To add insult to injury, in the January, 2007 deal, Walt gave Mulder an $11 million option for 2009 that cost the Cardinals another $1.5 million to extract themselves from. That made Mulder’s meter run up to $13 million for the two washed out seasons. His stint with the Cardinals officially ended in October when this last buyout check was tendered.
Part two of the agent’s current awareness campaign seemed to focus on the Winter Meetings and was delivered through the Boston Globe, who on Sunday quoted Clifton saying this: “He’s ready to go for any team right out of the chute.” There had been some talk that teams would have to wait until May or June (before Mulder would be ready to pitch in 2009). “Not true,” said Clifton.
It is most assuring to learn that the agent has recently added fortune-telling to his medical credentials.

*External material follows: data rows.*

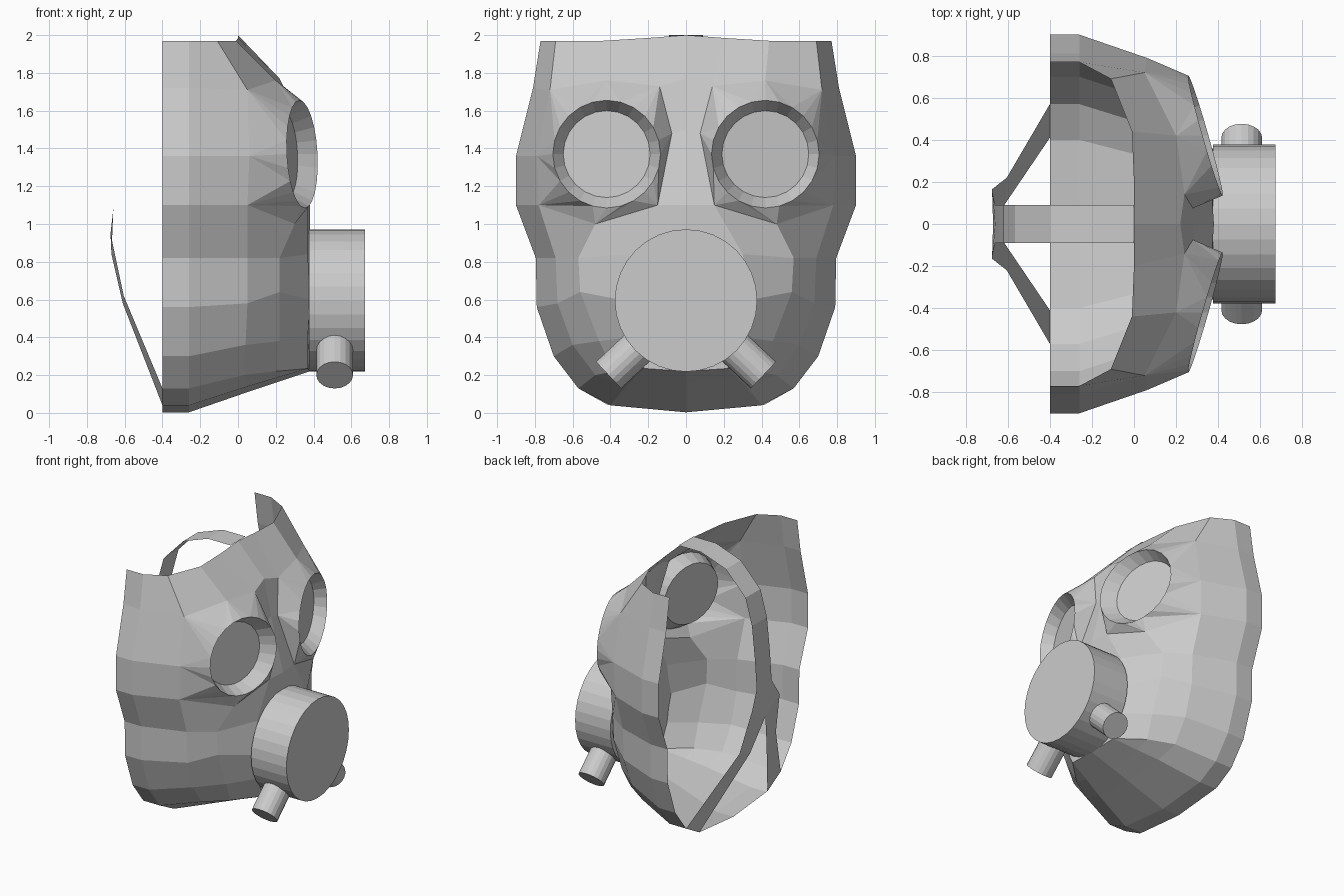
import bpy, bmesh, math
from mathutils import Vector, Matrix

if "Cube" in bpy.data.objects:
    bpy.data.objects.remove(bpy.data.objects["Cube"])


def finish(name, bm, mirror=False):
    bmesh.ops.remove_doubles(bm, verts=bm.verts, dist=0.0005)
    bmesh.ops.recalc_face_normals(bm, faces=bm.faces)
    me = bpy.data.meshes.new(name)
    bm.to_mesh(me)
    bm.free()
    ob = bpy.data.objects.new(name, me)
    bpy.context.collection.objects.link(ob)
    if mirror:
        m = ob.modifiers.new("mirror", 'MIRROR')
        m.use_axis = (False, True, False)
    return ob


def cylinder(name, start, end, radius, sides):
    a, b = Vector(start), Vector(end)
    mat = Matrix.Translation((a + b) / 2) @ (b - a).to_track_quat('Z', 'Y').to_matrix().to_4x4()
    bm = bmesh.new()
    bmesh.ops.create_cone(bm, cap_ends=True, segments=sides, radius1=radius,
                          radius2=radius, depth=(b - a).length, matrix=mat)
    return finish(name, bm)


# Half face shell: rim outline (y, z), three points (x, y, z), centre line (x, z)
rows = [
    ((.77, 1.97), (-.11, .69, 1.97), (-.01, .44, 1.97), (0, .2, 1.985), (0, 2.0)),
    ((.81, 1.72), (.05, .72, 1.71), (.2, .42, 1.76), (.24, .14, 1.73), (.22, 1.77)),
    ((.9, 1.36), (.06, .79, 1.36), (.2, .42, 1.37), (.28, .075, 1.48), (.28, 1.5)),
    ((.9, 1.1), (.05, .78, 1.1), (.3, .48, 1.0), (.37, .15, 1.1), (.38, 1.1)),
    ((.795, .82), (.05, .69, .82), (.22, .57, .82), (.37, .3, .84), (.38, .84)),
    ((.79, .56), (.05, .68, .58), (.22, .56, .64), (.38, .35, .6), (.38, .6)),
    ((.7, .3), (.04, .6, .36), (.22, .46, .38), (.37, .3, .4), (.38, .4)),
    ((.57, .13), (.03, .48, .2), (.2, .38, .22), (.37, .22, .235), (.38, .22)),
    ((.4, .04), (.05, .32, .14), (.2, .27, .185), (.37, .22, .235), (.38, .22)),
    ((0, .003), (.05, 0, .11), (.2, 0, .16), (.38, 0, .22), (.38, .22)),
]
SIDES = 24


def eye_circle(bm, cx, r):
    # tilted circle, starting at the upper inner corner
    out = []
    for i in range(SIDES):
        a = math.radians(135) - i * math.tau / SIDES
        dy, dz = r * math.cos(a), r * math.sin(a)
        out.append(bm.verts.new((cx - .285 * dy - .05 * dz, .42 + dy, 1.37 + dz)))
    return out


bm = bmesh.new()
grid = []
for (oy, oz), p2, p3, p4, (mx, mz) in rows:
    pts = [(-.4, oy, oz), (-.26, oy, oz), p2, p3, p4, (mx, 0, mz)]
    grid.append([bm.verts.new(p) for p in pts])
for i in range(len(grid) - 1):
    for j in range(5):
        if i in (1, 2) and j in (2, 3):
            continue  # eye opening
        bm.faces.new((grid[i][j], grid[i + 1][j], grid[i + 1][j + 1], grid[i][j + 1]))

# Fill from the opening to the round eye rim
hole = [grid[i][j] for i, j in ((1, 4), (1, 3), (1, 2), (2, 2), (3, 2), (3, 3), (3, 4), (2, 4))]
rim = eye_circle(bm, .34, .285)
for k in range(8):
    p, q, n = hole[k], hole[(k + 1) % 8], 3 * k
    bm.faces.new((p, rim[n - 1], rim[n]))
    bm.faces.new((p, rim[n], rim[n + 1]))
    bm.faces.new((p, rim[n + 1], rim[n + 2]))
    bm.faces.new((p, rim[n + 2], q))
# Recessed socket wall and lens
lens = eye_circle(bm, .25, .23)
for k in range(SIDES):
    bm.faces.new((rim[k - 1], rim[k], lens[k], lens[k - 1]))
bm.faces.new(lens)
loose = [v for v in bm.verts if not v.link_faces]
bmesh.ops.delete(bm, geom=loose, context='VERTS')
finish("mask_shell", bm, mirror=True)

# Filter canister and two valves
cylinder("filter_canister", (.375, 0, .595), (.672, 0, .595), .377, 32)
for s, side in ((-1, "right"), (1, "left")):
    cylinder("valve_" + side, (.512, s * .15, .445), (.512, s * .41, .2), .097, 20)

# Head strap, splitting into two legs at the back (half, mirrored)
path = [(0, 2.0), (-.19, 2.0), (-.4, 1.925), (-.565, 1.75), (-.62, 1.55),
        (-.645, 1.3), (-.66, 1.08)]
bm = bmesh.new()
pairs = [(bm.verts.new((x, 0, z)), bm.verts.new((x, .09, z))) for x, z in path]
for inner, outer in (((-.67, 0, .84), (-.675, .165, .95)),
                     ((-.61, .1, .58), (-.605, .22, .62)),
                     ((-.4, .41, .04), (-.4, .57, .13))):
    pairs.append((bm.verts.new(inner), bm.verts.new(outer)))
for (a, b), (c, d) in zip(pairs, pairs[1:]):
    bm.faces.new((a, b, d, c))
finish("head_strap", bm, mirror=True)
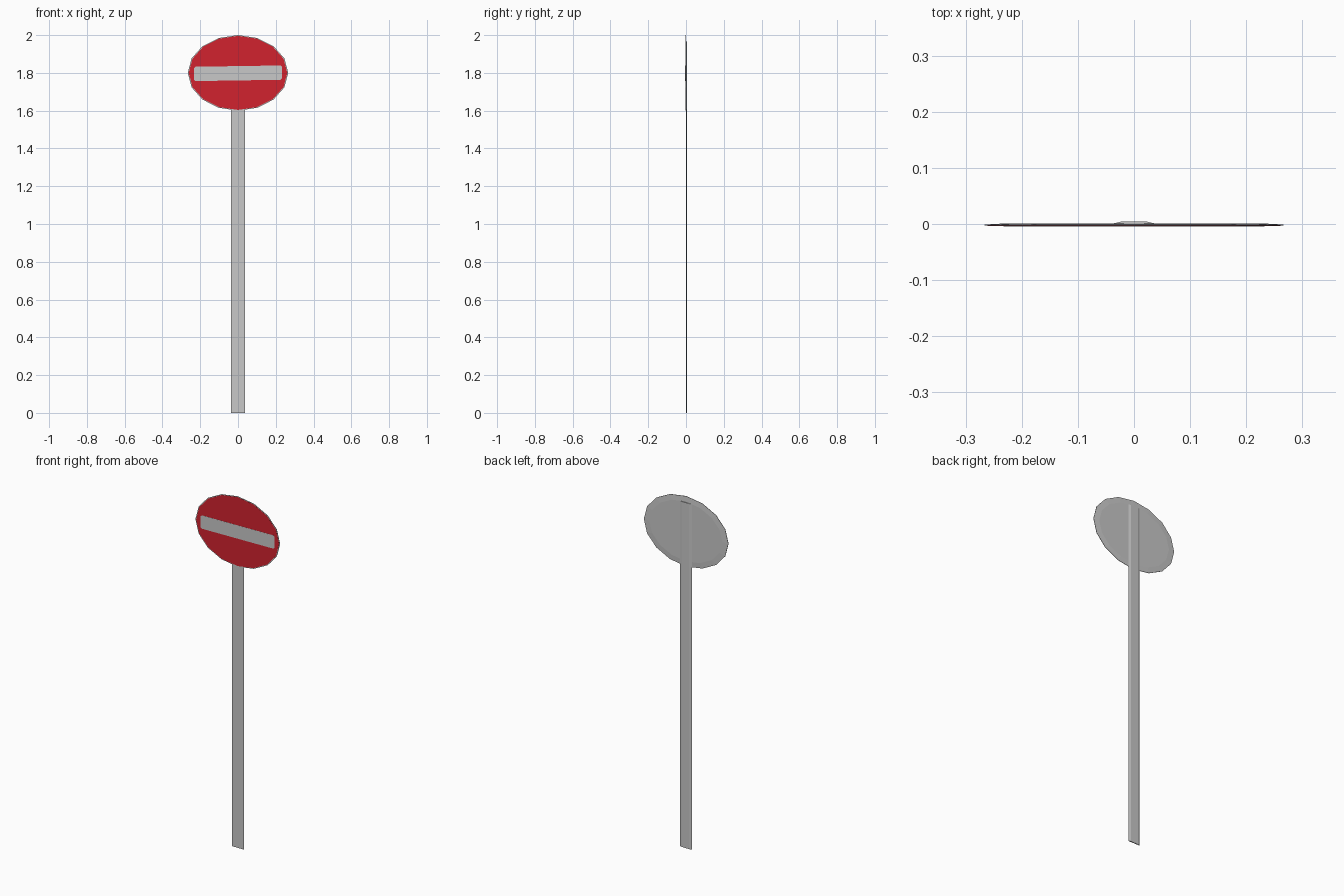
import bpy, bmesh, math

if "Cube" in bpy.data.objects:
    bpy.data.objects.remove(bpy.data.objects["Cube"])


def material(name, rgb):
    m = bpy.data.materials.new(name)
    m.diffuse_color = (*rgb, 1.0)
    m.use_nodes = True
    m.node_tree.nodes["Principled BSDF"].inputs["Base Color"].default_value = m.diffuse_color
    return m


GREY = material("light grey metal", (0.58, 0.58, 0.58))
RED = material("sign red", (0.64, 0.016, 0.028))


def loft(name, rings, mat):
    """Join equal-length rings of points and cap both ends."""
    bm = bmesh.new()
    loops = [[bm.verts.new(p) for p in ring] for ring in rings]
    n = len(loops[0])
    for a, b in zip(loops, loops[1:]):
        for i in range(n):
            j = (i + 1) % n
            bm.faces.new((a[i], a[j], b[j], b[i]))
    bm.faces.new(loops[0])
    bm.faces.new(loops[-1])
    bmesh.ops.recalc_face_normals(bm, faces=bm.faces)
    me = bpy.data.meshes.new(name)
    bm.to_mesh(me)
    bm.free()
    me.materials.append(mat)
    ob = bpy.data.objects.new(name, me)
    bpy.context.collection.objects.link(ob)
    return ob


def ellipse(rx, rz, y, sides=16):
    return [(rx * math.cos(2 * math.pi * i / sides), y,
             1.8 + rz * math.sin(2 * math.pi * i / sides)) for i in range(sides)]


def bar(y):
    # Chamfered bar outline, tilted very slightly
    w, h, c = 0.233, 0.038, 0.008
    pts = [(-w, -h + c), (-w + c, -h), (w - c, -h), (w, -h + c),
           (w, h - c), (w - c, h), (-w + c, h), (-w, h - c)]
    return [(x, y, 1.798 + z + 0.015 * x) for x, z in pts]


# Sign plate with a shallow raised back
loft("sign_plate", [ellipse(0.266, 0.2, -0.003), ellipse(0.266, 0.2, -0.001),
                    ellipse(0.23, 0.17, 0.001)], GREY)

# Red face and pale bar
loft("red_face", [ellipse(0.261, 0.196, -0.0036), ellipse(0.261, 0.196, -0.0028)], RED)
loft("white_bar", [bar(-0.0042), bar(-0.0034)], GREY)

# Flat post with chamfered back edges
section = [(-0.037, -0.001), (0.037, -0.001), (0.037, 0.001),
           (0.023, 0.0042), (-0.023, 0.0042), (-0.037, 0.001)]
loft("post", [[(x, y, z) for x, y in section] for z in (0.0, 1.965)], GREY)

At least the Globe writer had the common sense to include the Mulder blurb in an article entitled “Beware of warning signs”.
So all in all, you’ll have to excuse me if I don’t start doing backflips over Mulder’s exciting “progress”.
Don’t get me wrong. I bet Mulder wants nothing more than to be an effective major league pitcher again. It’s just that he may not be able to do it. I imagine his agent wants to score another big contract for Mulder. It probably isn’t going to happen.
The reaction of many Cardinals fans when Mulder is mentioned is very similar to how those rabid Boston Red Sox fans feel about Matt Clement. Go to any BoSox board and look up Clement or ask about him. A vast majority of the posters’ remarks I viewed were from fans sick of the years of injuries and ineffectiveness. They just wanted him to go away.
The Cardinals obliged last winter. Do you remember how well that worked out?
Maybe GM John Mozeliak, who was with the Cardinals throughout the entire Mulder saga, will have the guile to immediately forward any calls from Clifton over to his old boss Walt.
Let’s see. There’s “fooled me once”. There’s “fooled me twice”. Let’s just hope the Cardinals never write the definition of “fooled me thrice”!